**PROBLEM DESCRIPTION:**
Among the entries below, one stretch runs from the line that contains "# Two round openings through the front panel" through the line that contains "in (-0.008, 0.048)])". Repeat that stretch exactly, ends included, and only that.

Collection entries
┄┄┄┄┄┄┄┄┄┄
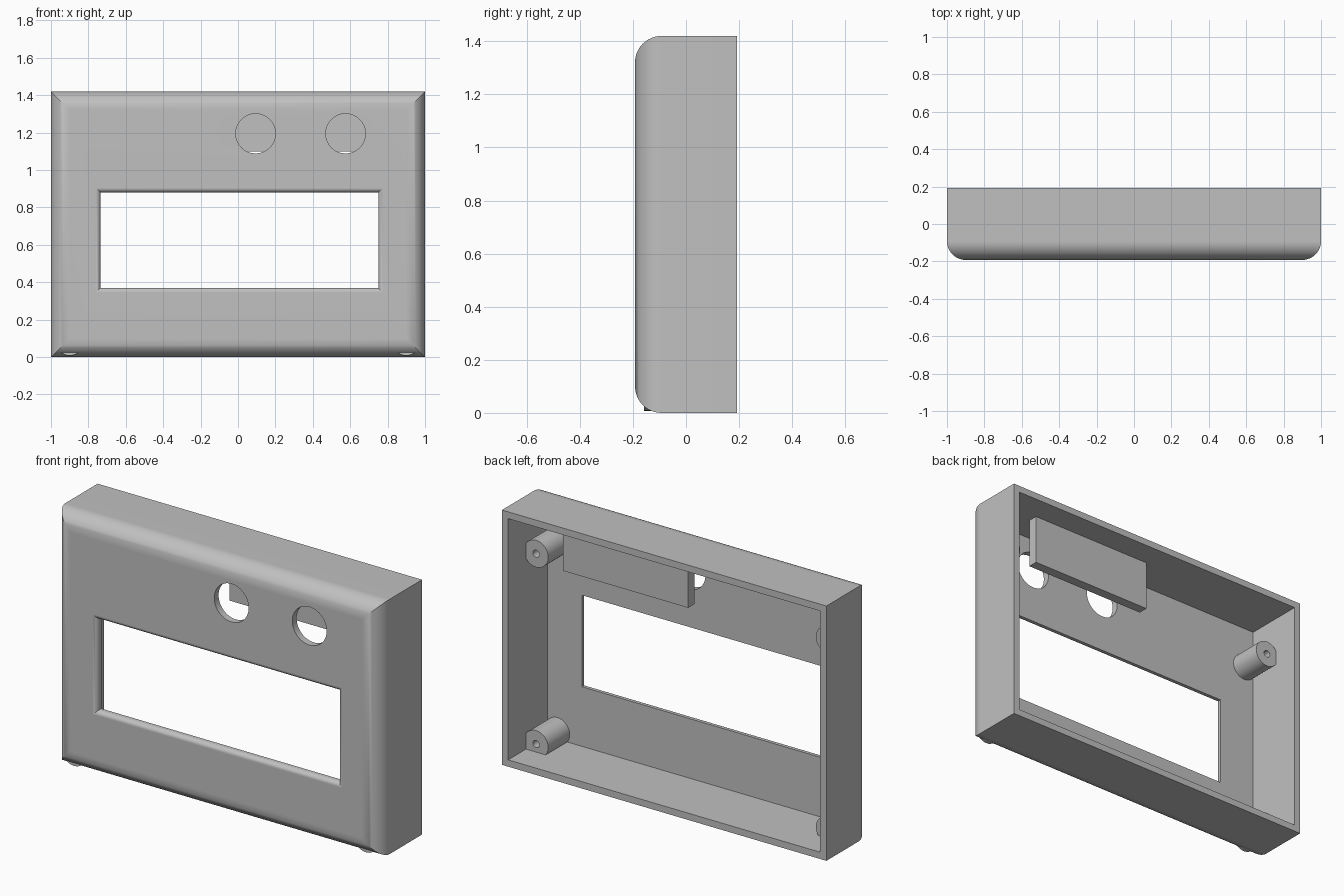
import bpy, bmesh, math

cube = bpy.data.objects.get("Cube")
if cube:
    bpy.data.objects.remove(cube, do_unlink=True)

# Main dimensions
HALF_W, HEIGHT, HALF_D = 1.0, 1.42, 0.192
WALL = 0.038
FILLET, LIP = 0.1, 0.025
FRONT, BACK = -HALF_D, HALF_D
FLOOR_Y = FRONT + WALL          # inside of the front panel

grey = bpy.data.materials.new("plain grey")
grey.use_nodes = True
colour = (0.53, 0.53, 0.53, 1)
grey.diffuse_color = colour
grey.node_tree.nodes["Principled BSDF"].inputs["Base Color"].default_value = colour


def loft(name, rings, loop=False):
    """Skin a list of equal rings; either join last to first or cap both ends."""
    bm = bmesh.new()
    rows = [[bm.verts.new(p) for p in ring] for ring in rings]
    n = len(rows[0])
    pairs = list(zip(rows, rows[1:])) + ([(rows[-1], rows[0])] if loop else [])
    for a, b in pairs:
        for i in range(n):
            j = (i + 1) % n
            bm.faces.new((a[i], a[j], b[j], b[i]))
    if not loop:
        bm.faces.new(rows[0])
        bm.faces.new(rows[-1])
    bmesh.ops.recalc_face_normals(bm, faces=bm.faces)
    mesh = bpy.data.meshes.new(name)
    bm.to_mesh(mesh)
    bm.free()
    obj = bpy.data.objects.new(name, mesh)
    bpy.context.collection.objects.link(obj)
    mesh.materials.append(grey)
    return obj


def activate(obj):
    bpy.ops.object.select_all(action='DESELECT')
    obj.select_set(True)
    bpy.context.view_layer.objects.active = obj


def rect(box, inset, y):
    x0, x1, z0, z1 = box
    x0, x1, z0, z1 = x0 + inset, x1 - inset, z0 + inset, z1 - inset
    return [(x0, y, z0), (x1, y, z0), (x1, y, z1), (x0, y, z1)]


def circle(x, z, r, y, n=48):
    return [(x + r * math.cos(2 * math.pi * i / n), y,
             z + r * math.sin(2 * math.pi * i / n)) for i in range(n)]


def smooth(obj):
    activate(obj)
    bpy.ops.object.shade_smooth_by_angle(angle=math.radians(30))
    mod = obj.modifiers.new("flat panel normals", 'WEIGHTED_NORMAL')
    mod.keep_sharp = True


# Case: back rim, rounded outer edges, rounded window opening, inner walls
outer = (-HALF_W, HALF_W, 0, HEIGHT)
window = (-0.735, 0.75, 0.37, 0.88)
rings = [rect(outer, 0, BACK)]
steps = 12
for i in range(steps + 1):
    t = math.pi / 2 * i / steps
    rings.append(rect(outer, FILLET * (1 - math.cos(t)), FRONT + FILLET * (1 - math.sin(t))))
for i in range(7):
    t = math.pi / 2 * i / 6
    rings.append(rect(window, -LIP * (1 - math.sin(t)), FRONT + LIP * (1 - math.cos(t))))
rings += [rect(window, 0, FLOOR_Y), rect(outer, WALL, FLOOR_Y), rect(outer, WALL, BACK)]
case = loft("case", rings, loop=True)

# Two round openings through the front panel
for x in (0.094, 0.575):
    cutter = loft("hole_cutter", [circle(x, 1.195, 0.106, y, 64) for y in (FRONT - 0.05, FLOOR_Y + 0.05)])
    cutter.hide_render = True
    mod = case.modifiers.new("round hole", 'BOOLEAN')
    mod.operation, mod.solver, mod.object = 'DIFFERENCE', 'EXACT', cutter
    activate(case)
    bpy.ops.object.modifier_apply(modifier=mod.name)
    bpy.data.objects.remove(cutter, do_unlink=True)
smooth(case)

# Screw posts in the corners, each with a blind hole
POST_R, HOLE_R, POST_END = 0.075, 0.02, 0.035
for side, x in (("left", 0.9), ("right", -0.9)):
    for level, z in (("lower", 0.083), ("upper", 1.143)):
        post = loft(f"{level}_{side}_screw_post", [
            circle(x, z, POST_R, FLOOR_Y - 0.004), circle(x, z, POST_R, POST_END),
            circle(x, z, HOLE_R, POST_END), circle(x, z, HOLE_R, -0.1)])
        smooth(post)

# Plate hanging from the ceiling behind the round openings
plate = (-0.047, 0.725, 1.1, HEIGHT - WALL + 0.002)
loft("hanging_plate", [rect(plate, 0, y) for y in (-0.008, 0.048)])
┄┄┄┄┄┄┄┄┄┄
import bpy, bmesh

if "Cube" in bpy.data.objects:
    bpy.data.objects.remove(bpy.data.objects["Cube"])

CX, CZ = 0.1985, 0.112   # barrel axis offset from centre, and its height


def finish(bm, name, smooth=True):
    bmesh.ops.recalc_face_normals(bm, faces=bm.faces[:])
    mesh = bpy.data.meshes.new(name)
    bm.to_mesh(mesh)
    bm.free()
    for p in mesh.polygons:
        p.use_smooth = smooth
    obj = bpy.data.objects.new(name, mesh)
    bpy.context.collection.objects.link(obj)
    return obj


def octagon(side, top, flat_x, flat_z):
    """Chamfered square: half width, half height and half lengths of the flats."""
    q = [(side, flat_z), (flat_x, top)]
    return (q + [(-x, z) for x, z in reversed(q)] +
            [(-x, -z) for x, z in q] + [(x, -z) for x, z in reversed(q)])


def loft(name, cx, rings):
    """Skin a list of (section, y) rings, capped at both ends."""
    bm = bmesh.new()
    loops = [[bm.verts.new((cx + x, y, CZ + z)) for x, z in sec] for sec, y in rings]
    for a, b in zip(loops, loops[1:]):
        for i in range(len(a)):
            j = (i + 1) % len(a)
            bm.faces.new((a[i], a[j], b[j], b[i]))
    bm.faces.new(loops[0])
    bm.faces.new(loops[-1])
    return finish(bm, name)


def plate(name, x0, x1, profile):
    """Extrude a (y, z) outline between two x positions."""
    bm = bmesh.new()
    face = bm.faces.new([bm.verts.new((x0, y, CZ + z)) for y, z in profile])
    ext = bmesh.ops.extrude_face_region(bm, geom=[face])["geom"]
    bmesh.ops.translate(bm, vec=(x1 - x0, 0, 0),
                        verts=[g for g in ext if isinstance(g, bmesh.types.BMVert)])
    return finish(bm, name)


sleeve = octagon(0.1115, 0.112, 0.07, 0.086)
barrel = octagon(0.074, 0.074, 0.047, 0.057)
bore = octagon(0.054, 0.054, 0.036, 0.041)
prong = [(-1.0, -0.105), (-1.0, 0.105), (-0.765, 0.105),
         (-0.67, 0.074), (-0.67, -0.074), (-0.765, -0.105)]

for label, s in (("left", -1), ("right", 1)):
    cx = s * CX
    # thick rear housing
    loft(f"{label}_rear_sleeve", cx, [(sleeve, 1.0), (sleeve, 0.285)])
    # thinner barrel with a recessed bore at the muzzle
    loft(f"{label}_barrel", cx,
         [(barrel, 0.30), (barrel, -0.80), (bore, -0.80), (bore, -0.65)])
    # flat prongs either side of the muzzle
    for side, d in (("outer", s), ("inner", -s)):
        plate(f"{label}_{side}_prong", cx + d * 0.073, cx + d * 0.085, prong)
┄┄┄┄┄┄┄┄┄┄
**SOLVED PROBLEM:**
# Two round openings through the front panel
for x in (0.094, 0.575):
    cutter = loft("hole_cutter", [circle(x, 1.195, 0.106, y, 64) for y in (FRONT - 0.05, FLOOR_Y + 0.05)])
    cutter.hide_render = True
    mod = case.modifiers.new("round hole", 'BOOLEAN')
    mod.operation, mod.solver, mod.object = 'DIFFERENCE', 'EXACT', cutter
    activate(case)
    bpy.ops.object.modifier_apply(modifier=mod.name)
    bpy.data.objects.remove(cutter, do_unlink=True)
smooth(case)

# Screw posts in the corners, each with a blind hole
POST_R, HOLE_R, POST_END = 0.075, 0.02, 0.035
for side, x in (("left", 0.9), ("right", -0.9)):
    for level, z in (("lower", 0.083), ("upper", 1.143)):
        post = loft(f"{level}_{side}_screw_post", [
            circle(x, z, POST_R, FLOOR_Y - 0.004), circle(x, z, POST_R, POST_END),
            circle(x, z, HOLE_R, POST_END), circle(x, z, HOLE_R, -0.1)])
        smooth(post)

# Plate hanging from the ceiling behind the round openings
plate = (-0.047, 0.725, 1.1, HEIGHT - WALL + 0.002)
loft("hanging_plate", [rect(plate, 0, y) for y in (-0.008, 0.048)])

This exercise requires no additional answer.